Nostalgia can hit like a brick thrown from a strong arm. The Pokémon franchise is loved or loathed by all who know it and becomes more transgenerational with every entry.
Pokémon Diamond/Pearl Version, initially released in Japan on September 28, 2006, was the first main series Pokémon game to be release for the Nintendo DS. It was also the first Pokémon game that I dedicated myself to playing to completion. Given that I had never owned a game from the franchise or a DS for that matter, December of 2008 was life-changing if nothing else. Christmas came and went, but Pokémon had quickly set in to be one of my all time favourites for the Nintendo handheld. To this day, I can go back to my DS game cartridge and revisit old towns and listen to the soundtrack simply for the sake of going back in time to my initial play through. The experience is astounding and Game Freak should be applauded for the effect of their games.
Now for the game. It features the same formula as all Pokémon games. One choses their player gender and name, listen to the Professor’s ramblings, pick a starter and set off to become the Pokémon Master by beating all 8 gyms, the Elite Four, and ultimately face off against the reigning Champion of the region. The plot takes place in Sinnoh. A personal favourite as it features towns with varying climates and the soundtrack – given the system capabilities – was a huge upgrade from previous instalments in the franchise. Pokémon from previous games could be transferred over which made completing your collection easier. Multiplayer also received an upgrade since one could now use the DS Internet accessibility to wirelessly interact with other players. I never part took of this feature, however, so I cannot garner an opinion on its quality.

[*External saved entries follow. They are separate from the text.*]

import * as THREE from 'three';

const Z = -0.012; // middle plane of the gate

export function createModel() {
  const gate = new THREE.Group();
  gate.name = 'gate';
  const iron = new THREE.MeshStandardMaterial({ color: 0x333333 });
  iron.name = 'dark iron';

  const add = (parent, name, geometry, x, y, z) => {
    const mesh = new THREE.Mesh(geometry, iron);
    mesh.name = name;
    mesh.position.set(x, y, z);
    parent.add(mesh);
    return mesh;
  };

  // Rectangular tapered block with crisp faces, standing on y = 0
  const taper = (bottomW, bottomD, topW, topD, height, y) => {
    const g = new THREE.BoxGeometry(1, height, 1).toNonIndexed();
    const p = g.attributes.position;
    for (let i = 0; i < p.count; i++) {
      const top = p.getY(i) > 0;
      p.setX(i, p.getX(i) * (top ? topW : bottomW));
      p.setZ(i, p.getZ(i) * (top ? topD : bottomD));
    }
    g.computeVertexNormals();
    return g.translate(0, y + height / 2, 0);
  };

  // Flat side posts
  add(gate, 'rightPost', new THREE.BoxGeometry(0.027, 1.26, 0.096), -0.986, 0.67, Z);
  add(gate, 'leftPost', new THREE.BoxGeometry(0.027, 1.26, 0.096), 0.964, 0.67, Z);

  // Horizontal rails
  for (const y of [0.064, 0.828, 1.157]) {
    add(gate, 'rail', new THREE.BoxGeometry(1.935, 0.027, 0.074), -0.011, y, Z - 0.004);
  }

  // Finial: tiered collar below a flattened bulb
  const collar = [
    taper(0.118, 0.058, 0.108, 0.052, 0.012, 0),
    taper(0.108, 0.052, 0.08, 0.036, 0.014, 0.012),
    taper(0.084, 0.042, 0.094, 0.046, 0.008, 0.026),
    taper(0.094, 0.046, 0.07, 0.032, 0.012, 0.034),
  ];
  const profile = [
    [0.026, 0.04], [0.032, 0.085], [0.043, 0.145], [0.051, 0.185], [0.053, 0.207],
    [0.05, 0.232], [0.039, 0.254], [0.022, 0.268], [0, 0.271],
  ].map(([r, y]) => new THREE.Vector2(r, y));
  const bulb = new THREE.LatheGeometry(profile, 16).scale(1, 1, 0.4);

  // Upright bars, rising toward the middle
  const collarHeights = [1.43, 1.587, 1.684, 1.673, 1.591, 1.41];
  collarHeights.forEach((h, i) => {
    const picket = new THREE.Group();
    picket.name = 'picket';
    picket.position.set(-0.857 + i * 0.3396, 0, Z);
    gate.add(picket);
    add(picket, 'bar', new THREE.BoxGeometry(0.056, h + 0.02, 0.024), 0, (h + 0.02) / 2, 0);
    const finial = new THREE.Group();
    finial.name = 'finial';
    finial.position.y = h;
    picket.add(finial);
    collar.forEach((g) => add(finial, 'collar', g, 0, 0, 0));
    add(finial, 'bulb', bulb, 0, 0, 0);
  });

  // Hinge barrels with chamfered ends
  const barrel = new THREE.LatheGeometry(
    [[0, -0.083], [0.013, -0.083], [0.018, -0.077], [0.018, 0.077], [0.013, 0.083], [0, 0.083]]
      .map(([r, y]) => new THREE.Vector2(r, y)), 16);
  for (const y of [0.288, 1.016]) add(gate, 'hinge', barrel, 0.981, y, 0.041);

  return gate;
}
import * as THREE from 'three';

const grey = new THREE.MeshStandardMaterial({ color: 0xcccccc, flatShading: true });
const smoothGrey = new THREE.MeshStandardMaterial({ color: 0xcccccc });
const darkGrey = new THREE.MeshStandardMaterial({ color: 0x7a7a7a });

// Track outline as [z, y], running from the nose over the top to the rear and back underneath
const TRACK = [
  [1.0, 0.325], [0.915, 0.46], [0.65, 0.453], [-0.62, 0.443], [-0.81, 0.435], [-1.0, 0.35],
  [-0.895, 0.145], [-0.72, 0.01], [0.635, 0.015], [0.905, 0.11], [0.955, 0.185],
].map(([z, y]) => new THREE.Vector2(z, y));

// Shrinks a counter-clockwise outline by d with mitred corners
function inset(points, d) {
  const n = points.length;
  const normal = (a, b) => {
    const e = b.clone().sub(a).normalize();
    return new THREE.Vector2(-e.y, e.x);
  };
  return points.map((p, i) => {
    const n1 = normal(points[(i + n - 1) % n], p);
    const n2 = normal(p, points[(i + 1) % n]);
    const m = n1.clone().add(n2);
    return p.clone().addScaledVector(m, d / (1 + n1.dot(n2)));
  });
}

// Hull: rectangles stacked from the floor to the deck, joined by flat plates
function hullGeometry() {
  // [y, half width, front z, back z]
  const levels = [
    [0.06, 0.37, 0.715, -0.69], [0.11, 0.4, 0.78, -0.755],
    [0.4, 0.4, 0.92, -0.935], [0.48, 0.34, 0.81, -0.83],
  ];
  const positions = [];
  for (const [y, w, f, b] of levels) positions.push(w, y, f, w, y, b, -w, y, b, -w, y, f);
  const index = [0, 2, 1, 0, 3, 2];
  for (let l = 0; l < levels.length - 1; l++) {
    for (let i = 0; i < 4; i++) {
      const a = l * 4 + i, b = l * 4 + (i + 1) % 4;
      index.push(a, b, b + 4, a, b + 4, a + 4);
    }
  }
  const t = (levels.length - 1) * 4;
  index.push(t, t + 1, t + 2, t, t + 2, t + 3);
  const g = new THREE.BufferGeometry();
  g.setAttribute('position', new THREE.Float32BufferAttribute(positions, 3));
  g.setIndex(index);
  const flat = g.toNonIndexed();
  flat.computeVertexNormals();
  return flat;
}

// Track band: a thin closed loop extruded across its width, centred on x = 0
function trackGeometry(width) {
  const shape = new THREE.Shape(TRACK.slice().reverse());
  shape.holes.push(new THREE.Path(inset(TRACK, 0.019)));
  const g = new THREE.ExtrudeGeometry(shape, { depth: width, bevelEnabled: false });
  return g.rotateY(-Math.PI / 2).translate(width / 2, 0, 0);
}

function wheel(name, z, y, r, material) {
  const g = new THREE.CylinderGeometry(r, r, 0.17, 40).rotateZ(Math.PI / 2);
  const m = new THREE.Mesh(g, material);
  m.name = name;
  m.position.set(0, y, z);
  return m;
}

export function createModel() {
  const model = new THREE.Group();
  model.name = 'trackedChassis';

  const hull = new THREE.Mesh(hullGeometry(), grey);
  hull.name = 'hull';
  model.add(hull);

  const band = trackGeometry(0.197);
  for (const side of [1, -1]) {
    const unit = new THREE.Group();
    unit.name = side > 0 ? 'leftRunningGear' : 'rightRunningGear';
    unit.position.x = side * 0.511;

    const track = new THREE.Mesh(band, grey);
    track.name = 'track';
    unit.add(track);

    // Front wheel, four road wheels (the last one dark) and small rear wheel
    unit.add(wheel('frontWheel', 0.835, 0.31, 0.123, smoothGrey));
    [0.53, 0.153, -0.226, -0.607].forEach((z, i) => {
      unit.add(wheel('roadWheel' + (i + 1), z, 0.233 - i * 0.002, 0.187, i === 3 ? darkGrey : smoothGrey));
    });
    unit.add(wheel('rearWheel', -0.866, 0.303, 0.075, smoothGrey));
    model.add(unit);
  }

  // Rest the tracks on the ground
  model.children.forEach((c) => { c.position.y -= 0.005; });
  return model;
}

The story was by far they most exciting in a game I had played at the time. The characters were full, vibrant, and so well written. I was emotionally invested in the characters and their stories. Perhaps my favourite villains in the series by far. Team Galactic were truly fierce. Beating them at the end of the main storyline felt like a true victory. The leader also had such an effect in how his character was portrayed that I couldn’t help but sympathise with him since his character still seemed human, even though he was “evil”.
The Pokémon introduced in this game were wonderful. Their aesthetic was marvellous and it furthered the feeling of differentiating locales of the region. Where one could hunt for these creatures made sense with their typing and appearance. It made me want to search through every patch of grass available and I spent hours trying to fill my Pokédex just to see what the next entry would look like.
Overall, Pokémon Diamond/Pearl is a great game. It looks magnificent, it plays wonderfully, and the plot is rich with characters. The Sinnoh region is a surely recommended site. Besides the generic formula, the game does manage to stand out among other titles of the time. When you’ve the time, pick up Pokémon Diamond/Pearl and pay the Sinnoh region a visit. It’s truly worth it.